[Stored data entries]
Start of Block

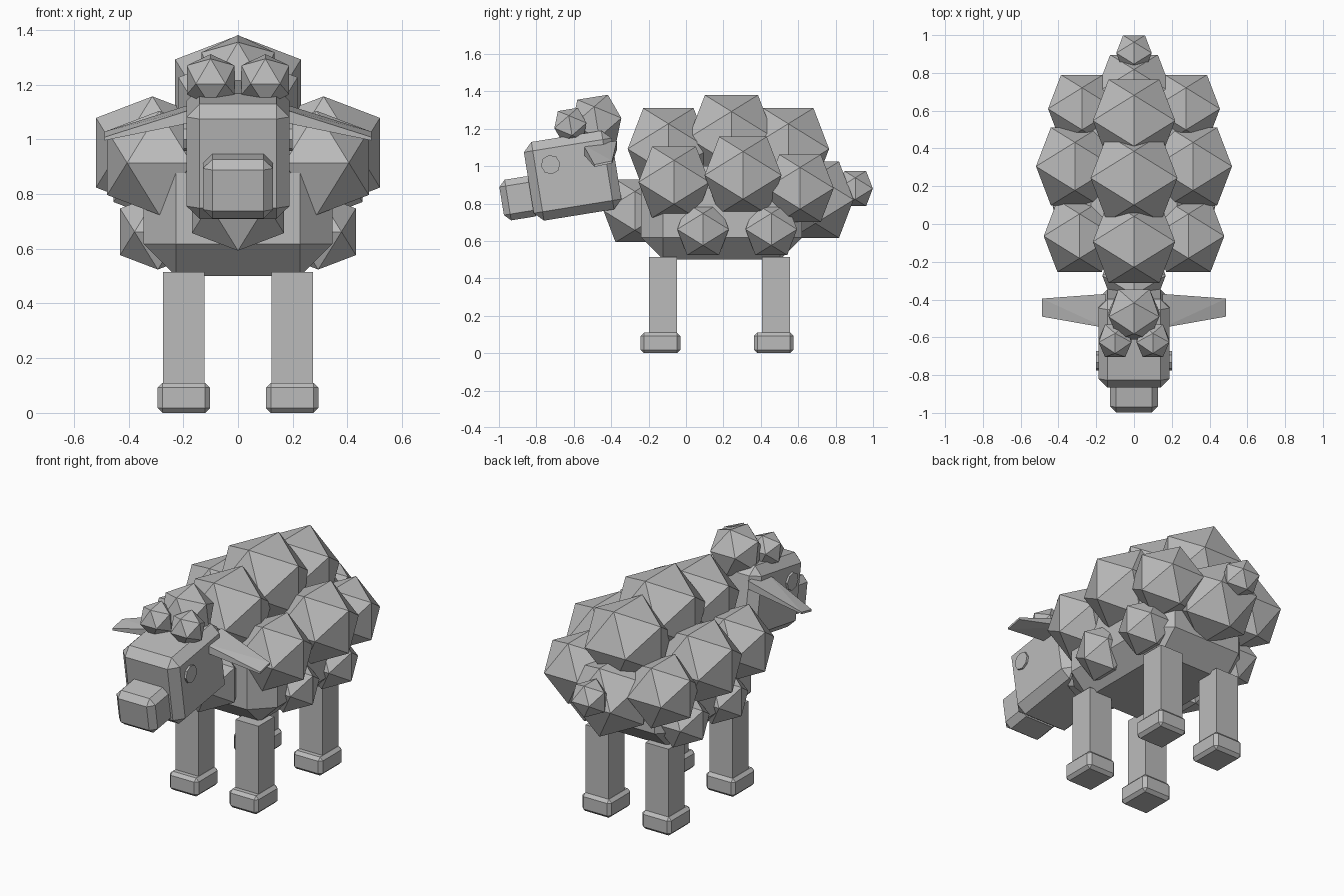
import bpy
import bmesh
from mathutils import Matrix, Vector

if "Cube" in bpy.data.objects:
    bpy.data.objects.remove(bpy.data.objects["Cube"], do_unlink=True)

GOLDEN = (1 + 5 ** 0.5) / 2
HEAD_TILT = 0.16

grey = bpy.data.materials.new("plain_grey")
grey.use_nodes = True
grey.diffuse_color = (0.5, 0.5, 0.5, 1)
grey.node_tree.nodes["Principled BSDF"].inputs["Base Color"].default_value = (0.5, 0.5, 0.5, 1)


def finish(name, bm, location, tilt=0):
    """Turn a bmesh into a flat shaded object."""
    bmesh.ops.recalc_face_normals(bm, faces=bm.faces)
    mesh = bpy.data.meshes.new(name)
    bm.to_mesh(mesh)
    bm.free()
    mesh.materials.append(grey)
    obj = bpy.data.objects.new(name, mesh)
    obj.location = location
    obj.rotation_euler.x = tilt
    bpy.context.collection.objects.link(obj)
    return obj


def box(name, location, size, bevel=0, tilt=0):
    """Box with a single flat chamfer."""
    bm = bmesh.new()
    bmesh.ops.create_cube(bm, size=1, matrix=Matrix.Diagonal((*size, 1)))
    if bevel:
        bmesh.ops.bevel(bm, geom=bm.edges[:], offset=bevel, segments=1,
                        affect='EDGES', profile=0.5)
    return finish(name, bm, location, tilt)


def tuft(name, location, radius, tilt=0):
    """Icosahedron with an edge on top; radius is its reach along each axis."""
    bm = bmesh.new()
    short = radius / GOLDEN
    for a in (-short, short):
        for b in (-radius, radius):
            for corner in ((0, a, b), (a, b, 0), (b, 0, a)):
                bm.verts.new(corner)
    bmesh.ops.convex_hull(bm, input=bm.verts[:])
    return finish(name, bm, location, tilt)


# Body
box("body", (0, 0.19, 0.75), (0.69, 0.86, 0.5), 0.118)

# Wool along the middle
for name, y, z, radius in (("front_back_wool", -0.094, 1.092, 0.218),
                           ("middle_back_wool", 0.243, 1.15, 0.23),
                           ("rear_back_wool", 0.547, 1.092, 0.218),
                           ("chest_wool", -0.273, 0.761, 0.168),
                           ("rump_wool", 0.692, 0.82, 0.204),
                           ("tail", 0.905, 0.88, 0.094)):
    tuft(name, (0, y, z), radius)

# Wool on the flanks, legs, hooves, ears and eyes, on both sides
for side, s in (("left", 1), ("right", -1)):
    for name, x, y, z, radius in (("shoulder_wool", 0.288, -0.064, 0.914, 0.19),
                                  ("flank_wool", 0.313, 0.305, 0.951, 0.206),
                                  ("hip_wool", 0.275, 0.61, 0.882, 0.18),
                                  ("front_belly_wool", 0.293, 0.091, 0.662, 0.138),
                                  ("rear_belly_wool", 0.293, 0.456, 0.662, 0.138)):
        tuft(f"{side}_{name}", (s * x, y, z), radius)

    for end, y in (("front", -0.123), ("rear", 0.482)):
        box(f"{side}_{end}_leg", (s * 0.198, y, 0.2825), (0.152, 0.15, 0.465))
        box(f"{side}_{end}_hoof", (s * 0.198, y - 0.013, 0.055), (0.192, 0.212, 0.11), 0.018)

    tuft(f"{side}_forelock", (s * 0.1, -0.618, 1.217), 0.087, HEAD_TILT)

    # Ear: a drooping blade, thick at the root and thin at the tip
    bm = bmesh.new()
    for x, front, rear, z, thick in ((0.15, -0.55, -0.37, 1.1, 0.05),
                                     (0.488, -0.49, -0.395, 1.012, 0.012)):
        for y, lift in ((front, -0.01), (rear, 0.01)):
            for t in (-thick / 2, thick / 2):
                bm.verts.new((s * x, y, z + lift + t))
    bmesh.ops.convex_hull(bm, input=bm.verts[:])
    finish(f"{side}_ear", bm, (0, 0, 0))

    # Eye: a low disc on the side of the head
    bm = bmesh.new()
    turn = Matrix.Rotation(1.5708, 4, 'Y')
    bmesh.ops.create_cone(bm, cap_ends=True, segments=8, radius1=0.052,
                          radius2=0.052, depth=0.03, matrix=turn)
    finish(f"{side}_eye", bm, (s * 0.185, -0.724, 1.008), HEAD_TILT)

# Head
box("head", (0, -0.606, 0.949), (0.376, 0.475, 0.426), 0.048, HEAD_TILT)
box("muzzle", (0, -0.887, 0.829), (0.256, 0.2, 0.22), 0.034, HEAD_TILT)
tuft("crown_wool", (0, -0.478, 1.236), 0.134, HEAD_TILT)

End of Block
Start of Block

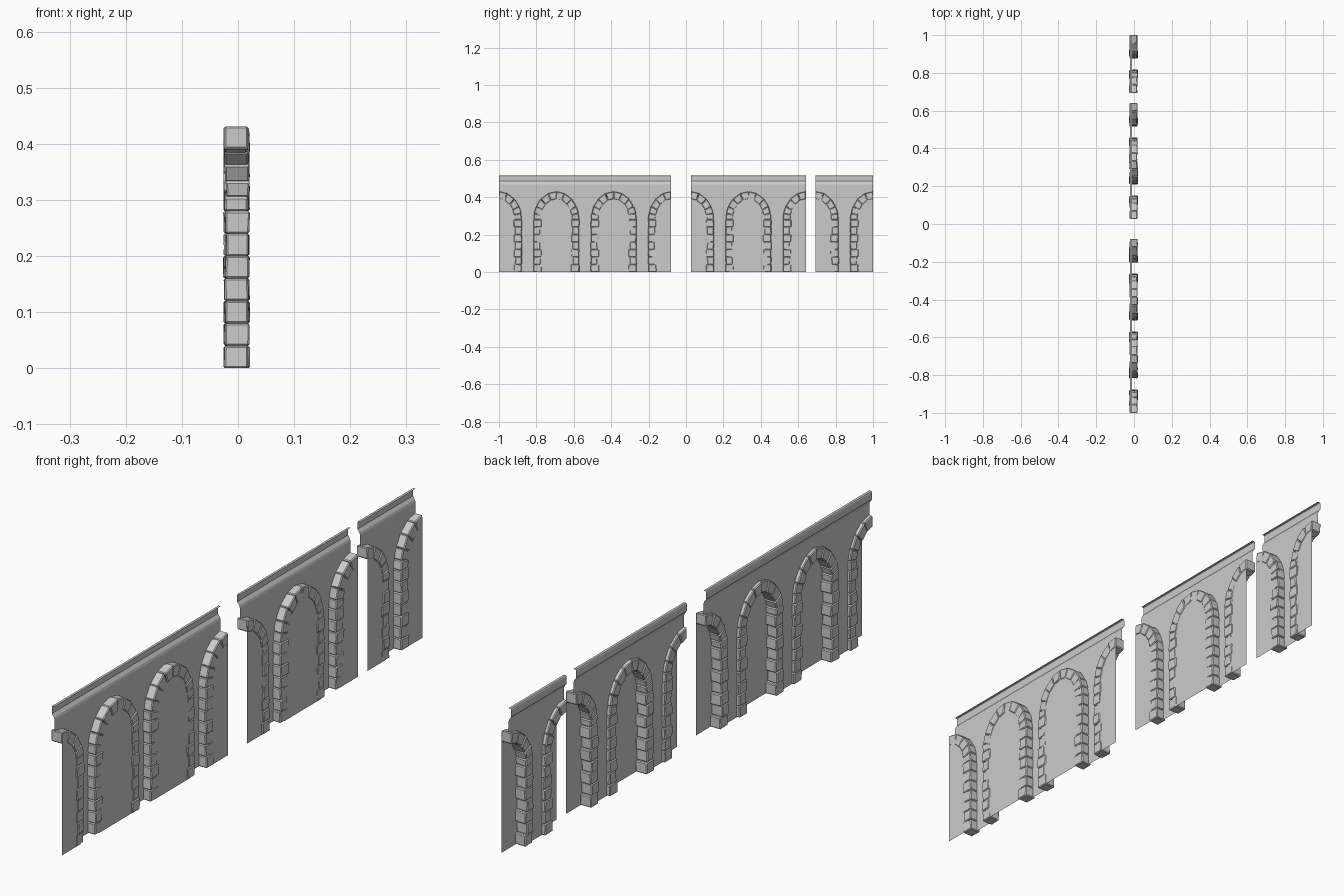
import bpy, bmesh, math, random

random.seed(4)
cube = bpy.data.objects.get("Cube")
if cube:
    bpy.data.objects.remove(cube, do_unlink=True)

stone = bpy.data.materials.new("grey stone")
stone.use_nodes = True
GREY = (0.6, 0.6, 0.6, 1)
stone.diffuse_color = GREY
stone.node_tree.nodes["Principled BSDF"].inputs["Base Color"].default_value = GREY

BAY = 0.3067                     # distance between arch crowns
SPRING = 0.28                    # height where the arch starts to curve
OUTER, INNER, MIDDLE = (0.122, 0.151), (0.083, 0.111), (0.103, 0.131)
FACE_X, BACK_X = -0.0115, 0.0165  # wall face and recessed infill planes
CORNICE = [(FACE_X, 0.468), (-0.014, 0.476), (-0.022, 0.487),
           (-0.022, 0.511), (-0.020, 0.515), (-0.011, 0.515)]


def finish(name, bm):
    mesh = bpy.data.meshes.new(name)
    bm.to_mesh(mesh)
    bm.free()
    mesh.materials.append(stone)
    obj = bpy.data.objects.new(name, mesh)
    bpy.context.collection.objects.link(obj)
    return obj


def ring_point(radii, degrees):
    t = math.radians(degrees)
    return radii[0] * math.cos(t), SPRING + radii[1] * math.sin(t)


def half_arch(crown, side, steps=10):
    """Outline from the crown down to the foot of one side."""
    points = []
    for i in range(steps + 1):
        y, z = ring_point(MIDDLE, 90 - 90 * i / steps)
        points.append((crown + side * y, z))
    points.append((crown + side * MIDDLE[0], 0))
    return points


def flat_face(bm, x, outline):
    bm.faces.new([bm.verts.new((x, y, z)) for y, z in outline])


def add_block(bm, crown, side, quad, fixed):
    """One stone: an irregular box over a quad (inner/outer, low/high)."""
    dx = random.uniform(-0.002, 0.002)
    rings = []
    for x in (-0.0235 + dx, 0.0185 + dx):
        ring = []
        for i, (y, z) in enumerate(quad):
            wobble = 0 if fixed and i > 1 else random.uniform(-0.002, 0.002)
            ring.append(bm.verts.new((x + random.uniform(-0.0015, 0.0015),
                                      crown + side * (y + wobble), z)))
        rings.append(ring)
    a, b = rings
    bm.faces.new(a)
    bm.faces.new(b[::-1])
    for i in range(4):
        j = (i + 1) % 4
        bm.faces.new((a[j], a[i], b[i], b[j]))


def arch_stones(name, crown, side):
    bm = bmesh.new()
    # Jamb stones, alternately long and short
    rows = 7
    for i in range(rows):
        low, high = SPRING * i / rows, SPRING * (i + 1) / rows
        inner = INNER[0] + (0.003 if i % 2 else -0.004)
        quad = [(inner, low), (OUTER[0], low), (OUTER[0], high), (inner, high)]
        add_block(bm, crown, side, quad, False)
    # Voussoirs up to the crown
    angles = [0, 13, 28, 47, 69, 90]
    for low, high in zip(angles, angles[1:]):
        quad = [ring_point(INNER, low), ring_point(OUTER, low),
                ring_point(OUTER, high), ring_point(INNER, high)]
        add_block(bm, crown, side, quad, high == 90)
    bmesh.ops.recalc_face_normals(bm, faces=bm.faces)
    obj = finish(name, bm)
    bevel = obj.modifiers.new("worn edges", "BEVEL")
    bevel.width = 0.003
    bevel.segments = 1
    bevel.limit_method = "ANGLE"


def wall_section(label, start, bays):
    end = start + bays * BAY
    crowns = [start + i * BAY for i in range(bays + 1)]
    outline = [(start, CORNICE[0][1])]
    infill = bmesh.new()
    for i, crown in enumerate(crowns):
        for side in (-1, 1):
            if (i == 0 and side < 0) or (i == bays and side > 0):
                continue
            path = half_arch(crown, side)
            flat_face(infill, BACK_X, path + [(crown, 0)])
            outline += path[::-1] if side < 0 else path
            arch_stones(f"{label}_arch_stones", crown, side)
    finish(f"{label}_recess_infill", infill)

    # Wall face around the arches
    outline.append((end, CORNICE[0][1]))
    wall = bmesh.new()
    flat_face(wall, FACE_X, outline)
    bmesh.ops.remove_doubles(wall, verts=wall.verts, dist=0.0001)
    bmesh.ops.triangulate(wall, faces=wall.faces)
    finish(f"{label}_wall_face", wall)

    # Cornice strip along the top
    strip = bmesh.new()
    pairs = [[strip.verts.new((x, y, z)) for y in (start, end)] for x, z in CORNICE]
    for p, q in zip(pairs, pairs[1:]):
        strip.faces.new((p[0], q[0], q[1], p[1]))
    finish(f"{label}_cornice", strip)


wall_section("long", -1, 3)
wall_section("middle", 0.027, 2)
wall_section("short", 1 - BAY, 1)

End of Block

--- REQUIREMENT ---
Please copy out each line of the data in which the word "location" occurs.

--- TASK OUTPUT ---
def finish(name, bm, location, tilt=0):
    obj.location = location
def box(name, location, size, bevel=0, tilt=0):
    return finish(name, bm, location, tilt)
def tuft(name, location, radius, tilt=0):
    return finish(name, bm, location, tilt)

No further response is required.